## Try it
Using the records that follow, copy every line containing the word "verts".

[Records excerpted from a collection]
::::::::::

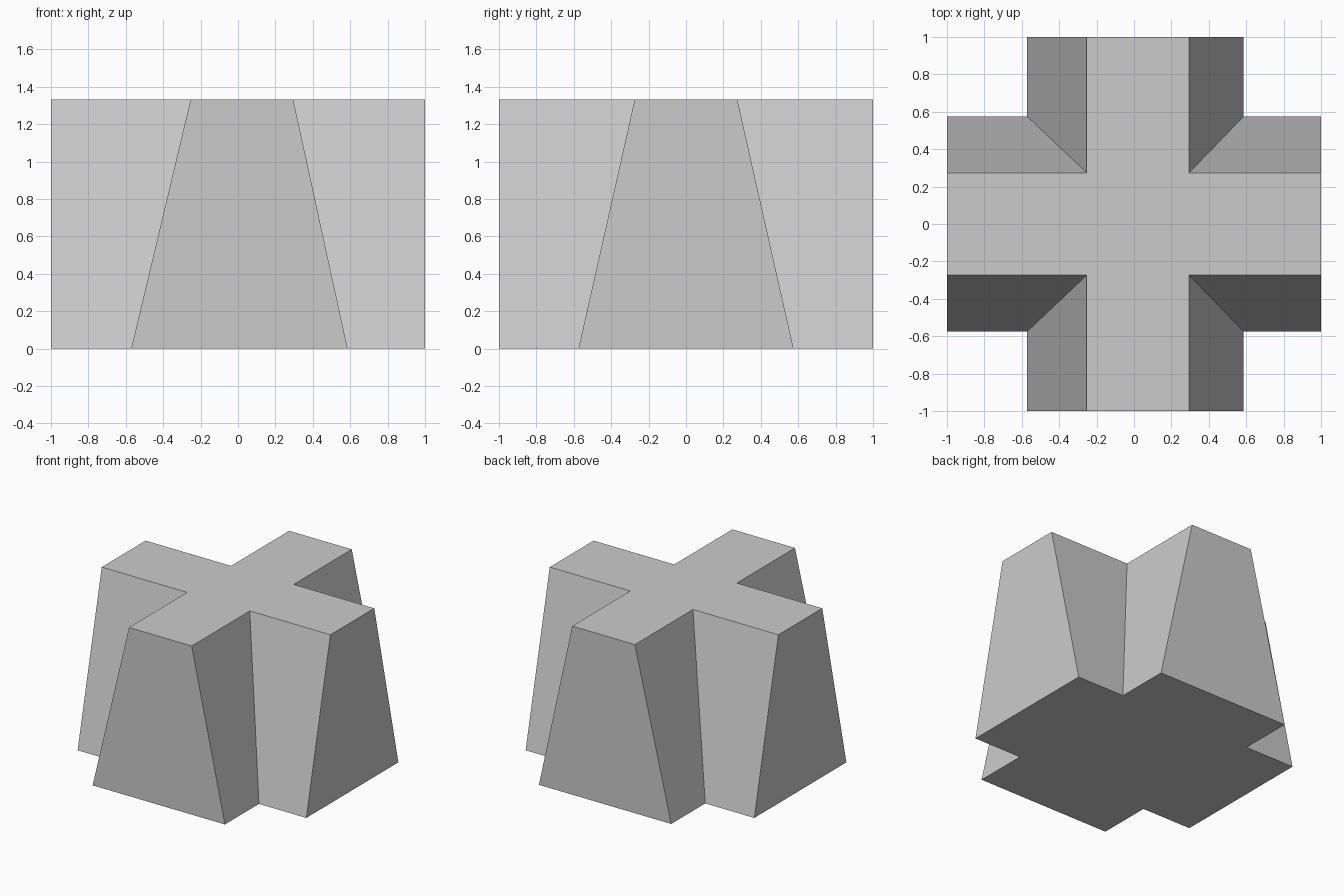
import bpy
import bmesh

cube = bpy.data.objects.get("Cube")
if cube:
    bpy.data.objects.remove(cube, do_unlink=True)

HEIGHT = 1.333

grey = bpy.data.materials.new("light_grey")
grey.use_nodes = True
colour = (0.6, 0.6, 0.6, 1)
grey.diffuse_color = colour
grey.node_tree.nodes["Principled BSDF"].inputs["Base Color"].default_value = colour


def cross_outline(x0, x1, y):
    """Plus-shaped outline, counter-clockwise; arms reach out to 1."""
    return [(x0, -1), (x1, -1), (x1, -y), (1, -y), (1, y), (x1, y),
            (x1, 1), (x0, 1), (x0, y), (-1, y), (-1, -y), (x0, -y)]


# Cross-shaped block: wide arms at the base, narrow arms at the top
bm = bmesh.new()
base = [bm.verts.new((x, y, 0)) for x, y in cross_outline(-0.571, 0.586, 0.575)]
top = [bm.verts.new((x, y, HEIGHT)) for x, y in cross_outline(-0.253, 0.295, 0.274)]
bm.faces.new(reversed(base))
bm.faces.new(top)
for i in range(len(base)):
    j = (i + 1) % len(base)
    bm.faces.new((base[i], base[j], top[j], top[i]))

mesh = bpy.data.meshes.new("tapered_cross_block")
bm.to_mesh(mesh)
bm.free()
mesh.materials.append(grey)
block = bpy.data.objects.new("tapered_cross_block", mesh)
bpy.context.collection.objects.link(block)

::::::::::

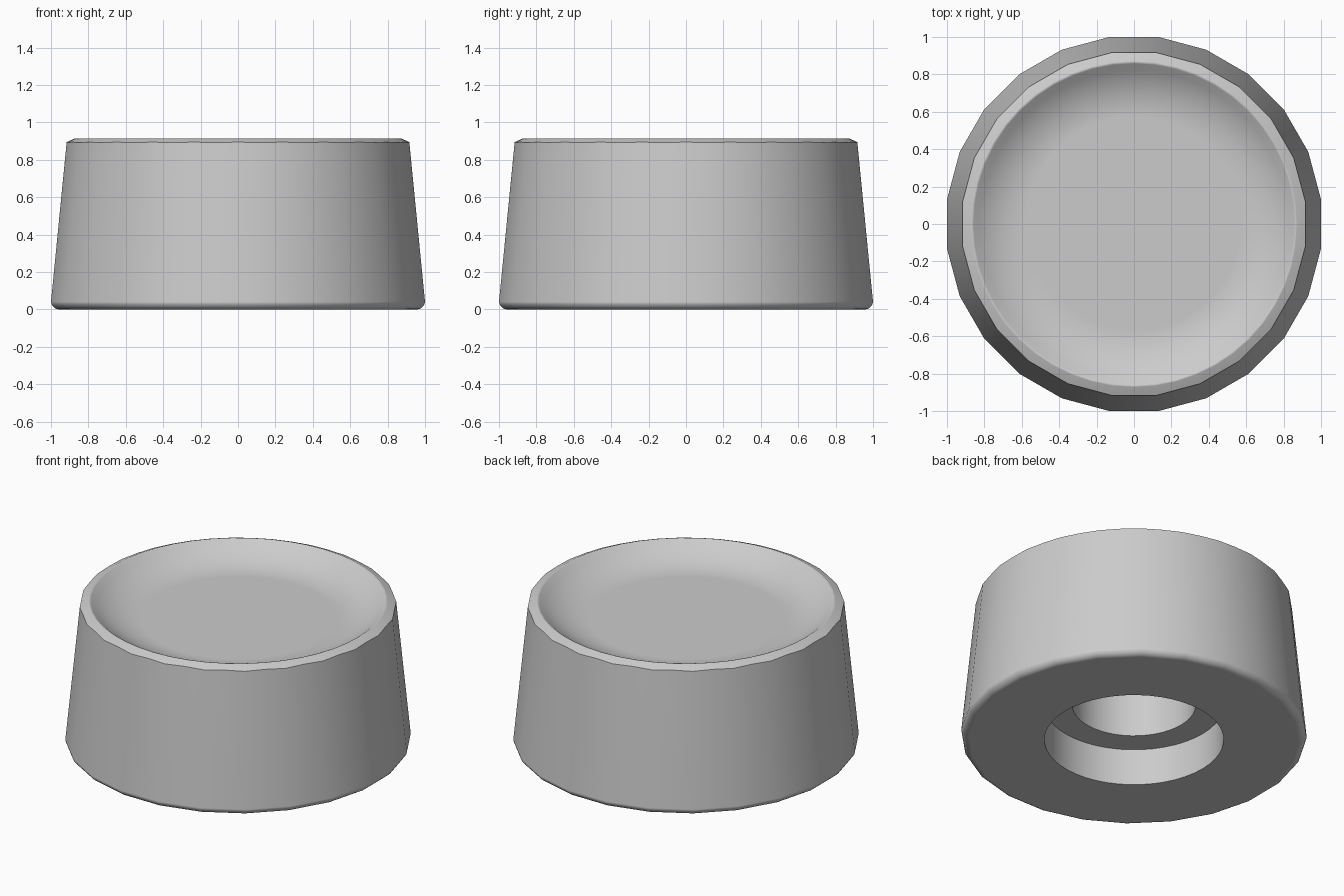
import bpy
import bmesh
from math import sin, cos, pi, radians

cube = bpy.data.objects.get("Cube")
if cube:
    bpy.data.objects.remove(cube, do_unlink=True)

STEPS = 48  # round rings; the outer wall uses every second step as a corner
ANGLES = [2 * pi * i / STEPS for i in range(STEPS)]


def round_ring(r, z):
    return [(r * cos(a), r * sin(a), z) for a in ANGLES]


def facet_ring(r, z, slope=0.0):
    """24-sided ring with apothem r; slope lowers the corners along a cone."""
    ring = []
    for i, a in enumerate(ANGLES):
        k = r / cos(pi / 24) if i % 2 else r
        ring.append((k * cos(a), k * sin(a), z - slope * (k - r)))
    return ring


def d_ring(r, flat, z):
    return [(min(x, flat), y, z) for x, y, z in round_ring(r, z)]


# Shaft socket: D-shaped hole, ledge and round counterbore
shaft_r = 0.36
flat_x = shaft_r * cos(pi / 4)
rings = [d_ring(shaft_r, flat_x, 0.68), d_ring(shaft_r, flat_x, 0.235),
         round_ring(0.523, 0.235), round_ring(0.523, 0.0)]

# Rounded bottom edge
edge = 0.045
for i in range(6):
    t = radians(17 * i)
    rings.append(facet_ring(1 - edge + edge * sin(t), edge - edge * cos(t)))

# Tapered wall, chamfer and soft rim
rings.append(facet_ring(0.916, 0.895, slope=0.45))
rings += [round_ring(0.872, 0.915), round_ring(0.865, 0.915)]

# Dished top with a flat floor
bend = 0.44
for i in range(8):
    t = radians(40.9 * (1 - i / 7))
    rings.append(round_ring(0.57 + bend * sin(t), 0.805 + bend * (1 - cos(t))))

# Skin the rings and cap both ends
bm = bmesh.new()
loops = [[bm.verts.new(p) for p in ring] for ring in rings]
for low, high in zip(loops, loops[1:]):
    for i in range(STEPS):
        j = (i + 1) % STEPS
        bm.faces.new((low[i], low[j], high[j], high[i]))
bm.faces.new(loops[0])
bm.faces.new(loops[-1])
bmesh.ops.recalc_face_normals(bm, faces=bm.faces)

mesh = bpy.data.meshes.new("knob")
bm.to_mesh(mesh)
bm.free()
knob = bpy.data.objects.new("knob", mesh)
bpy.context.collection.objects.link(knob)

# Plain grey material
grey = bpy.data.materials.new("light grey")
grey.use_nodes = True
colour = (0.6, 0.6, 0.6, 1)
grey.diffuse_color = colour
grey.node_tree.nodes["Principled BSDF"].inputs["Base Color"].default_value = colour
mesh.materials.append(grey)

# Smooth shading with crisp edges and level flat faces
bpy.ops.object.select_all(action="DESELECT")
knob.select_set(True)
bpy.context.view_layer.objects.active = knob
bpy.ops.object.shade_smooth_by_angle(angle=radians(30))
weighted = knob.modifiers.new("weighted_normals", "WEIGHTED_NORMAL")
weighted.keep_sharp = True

::::::::::

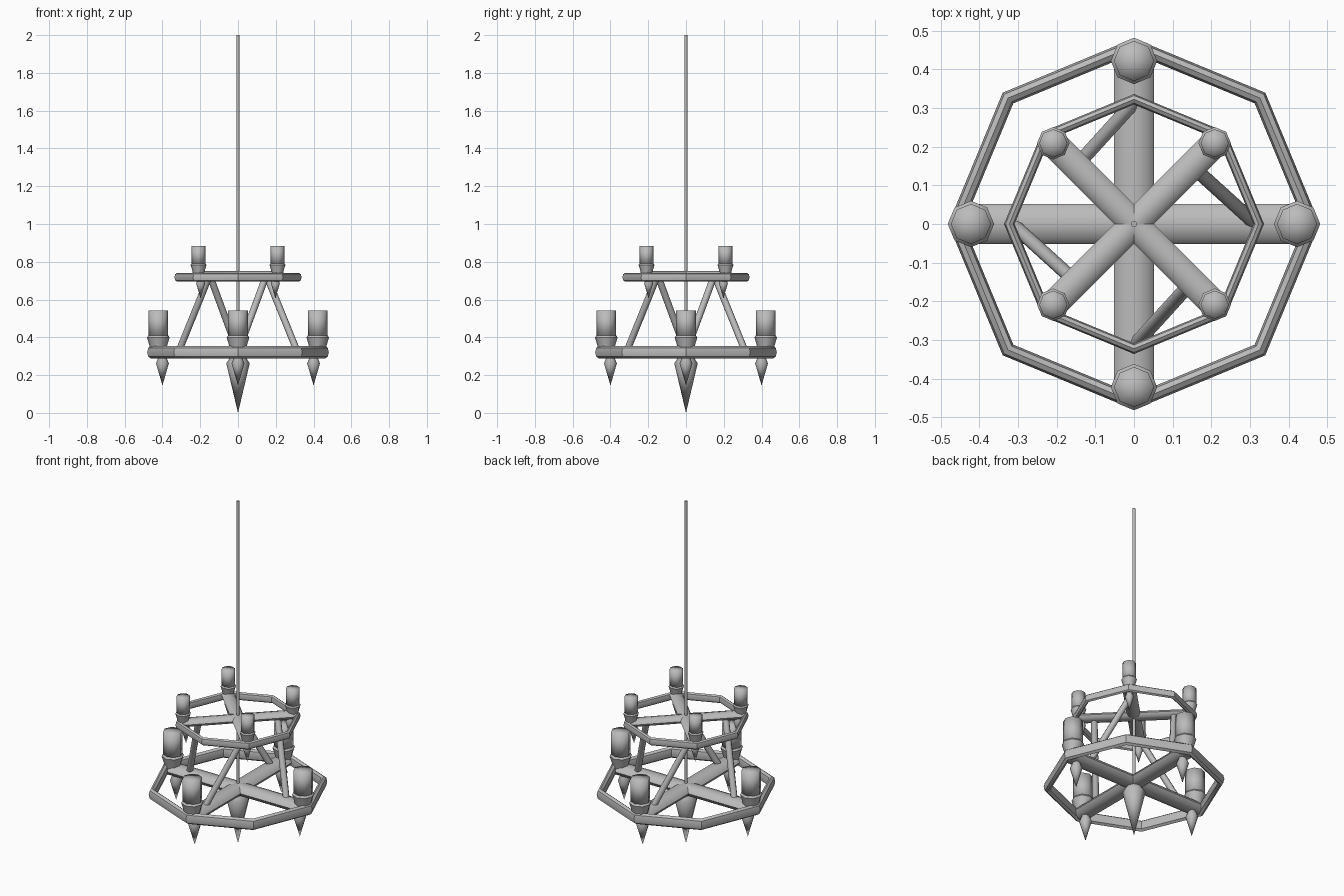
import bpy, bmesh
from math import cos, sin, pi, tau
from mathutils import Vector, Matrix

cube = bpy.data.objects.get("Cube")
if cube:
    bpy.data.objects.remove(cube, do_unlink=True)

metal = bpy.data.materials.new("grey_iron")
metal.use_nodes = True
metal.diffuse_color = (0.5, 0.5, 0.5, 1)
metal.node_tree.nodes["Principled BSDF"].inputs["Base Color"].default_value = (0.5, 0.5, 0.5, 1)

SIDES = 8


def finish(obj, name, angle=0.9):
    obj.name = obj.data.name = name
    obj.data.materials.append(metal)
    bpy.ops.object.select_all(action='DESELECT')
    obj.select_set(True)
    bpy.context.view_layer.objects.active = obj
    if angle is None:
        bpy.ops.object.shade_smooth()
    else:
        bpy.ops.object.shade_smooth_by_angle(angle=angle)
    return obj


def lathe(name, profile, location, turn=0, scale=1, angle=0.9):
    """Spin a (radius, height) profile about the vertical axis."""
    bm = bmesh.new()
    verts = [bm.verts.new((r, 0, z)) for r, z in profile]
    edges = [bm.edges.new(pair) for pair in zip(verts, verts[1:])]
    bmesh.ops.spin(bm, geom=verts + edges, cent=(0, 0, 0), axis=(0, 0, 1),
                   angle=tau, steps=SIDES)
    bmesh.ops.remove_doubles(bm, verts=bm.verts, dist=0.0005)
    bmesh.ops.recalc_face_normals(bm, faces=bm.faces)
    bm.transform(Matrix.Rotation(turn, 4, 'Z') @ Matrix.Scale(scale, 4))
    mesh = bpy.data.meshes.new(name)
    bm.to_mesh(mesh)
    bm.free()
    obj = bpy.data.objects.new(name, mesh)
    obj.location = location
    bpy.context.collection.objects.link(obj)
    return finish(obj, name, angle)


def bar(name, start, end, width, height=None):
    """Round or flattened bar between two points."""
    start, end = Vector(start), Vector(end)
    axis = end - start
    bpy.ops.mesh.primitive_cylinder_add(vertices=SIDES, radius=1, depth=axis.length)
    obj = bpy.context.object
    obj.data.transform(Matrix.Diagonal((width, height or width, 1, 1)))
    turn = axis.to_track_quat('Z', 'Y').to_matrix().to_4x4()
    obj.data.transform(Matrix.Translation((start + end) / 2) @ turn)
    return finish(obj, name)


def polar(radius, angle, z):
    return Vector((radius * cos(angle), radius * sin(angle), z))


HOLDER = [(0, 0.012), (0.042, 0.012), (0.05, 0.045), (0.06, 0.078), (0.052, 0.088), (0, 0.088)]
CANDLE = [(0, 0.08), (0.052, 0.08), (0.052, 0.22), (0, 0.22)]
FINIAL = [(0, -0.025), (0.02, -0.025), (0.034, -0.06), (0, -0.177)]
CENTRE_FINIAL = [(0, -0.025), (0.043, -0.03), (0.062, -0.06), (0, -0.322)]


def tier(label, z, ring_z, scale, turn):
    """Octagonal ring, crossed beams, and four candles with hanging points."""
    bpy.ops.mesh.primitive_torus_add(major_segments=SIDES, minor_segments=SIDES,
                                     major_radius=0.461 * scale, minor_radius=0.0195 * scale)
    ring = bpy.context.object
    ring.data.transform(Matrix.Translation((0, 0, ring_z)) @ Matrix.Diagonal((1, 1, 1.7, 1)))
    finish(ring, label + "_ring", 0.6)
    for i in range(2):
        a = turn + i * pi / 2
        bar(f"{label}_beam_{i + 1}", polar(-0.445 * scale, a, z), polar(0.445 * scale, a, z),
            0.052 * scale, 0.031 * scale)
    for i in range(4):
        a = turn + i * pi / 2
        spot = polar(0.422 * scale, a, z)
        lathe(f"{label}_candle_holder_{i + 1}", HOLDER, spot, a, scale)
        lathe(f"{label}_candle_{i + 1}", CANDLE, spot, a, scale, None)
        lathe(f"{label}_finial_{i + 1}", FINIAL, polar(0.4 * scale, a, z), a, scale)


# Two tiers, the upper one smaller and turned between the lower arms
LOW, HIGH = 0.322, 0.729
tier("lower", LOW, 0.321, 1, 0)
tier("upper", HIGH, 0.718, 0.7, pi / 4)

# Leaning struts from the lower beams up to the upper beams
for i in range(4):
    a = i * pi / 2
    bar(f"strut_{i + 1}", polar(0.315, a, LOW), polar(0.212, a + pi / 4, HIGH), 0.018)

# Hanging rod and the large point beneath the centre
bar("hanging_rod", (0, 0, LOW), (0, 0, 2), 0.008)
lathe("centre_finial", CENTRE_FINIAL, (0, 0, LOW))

::::::::::

## Task result
base = [bm.verts.new((x, y, 0)) for x, y in cross_outline(-0.571, 0.586, 0.575)]
top = [bm.verts.new((x, y, HEIGHT)) for x, y in cross_outline(-0.253, 0.295, 0.274)]
loops = [[bm.verts.new(p) for p in ring] for ring in rings]
    verts = [bm.verts.new((r, 0, z)) for r, z in profile]
    edges = [bm.edges.new(pair) for pair in zip(verts, verts[1:])]
    bmesh.ops.spin(bm, geom=verts + edges, cent=(0, 0, 0), axis=(0, 0, 1),
    bmesh.ops.remove_doubles(bm, verts=bm.verts, dist=0.0005)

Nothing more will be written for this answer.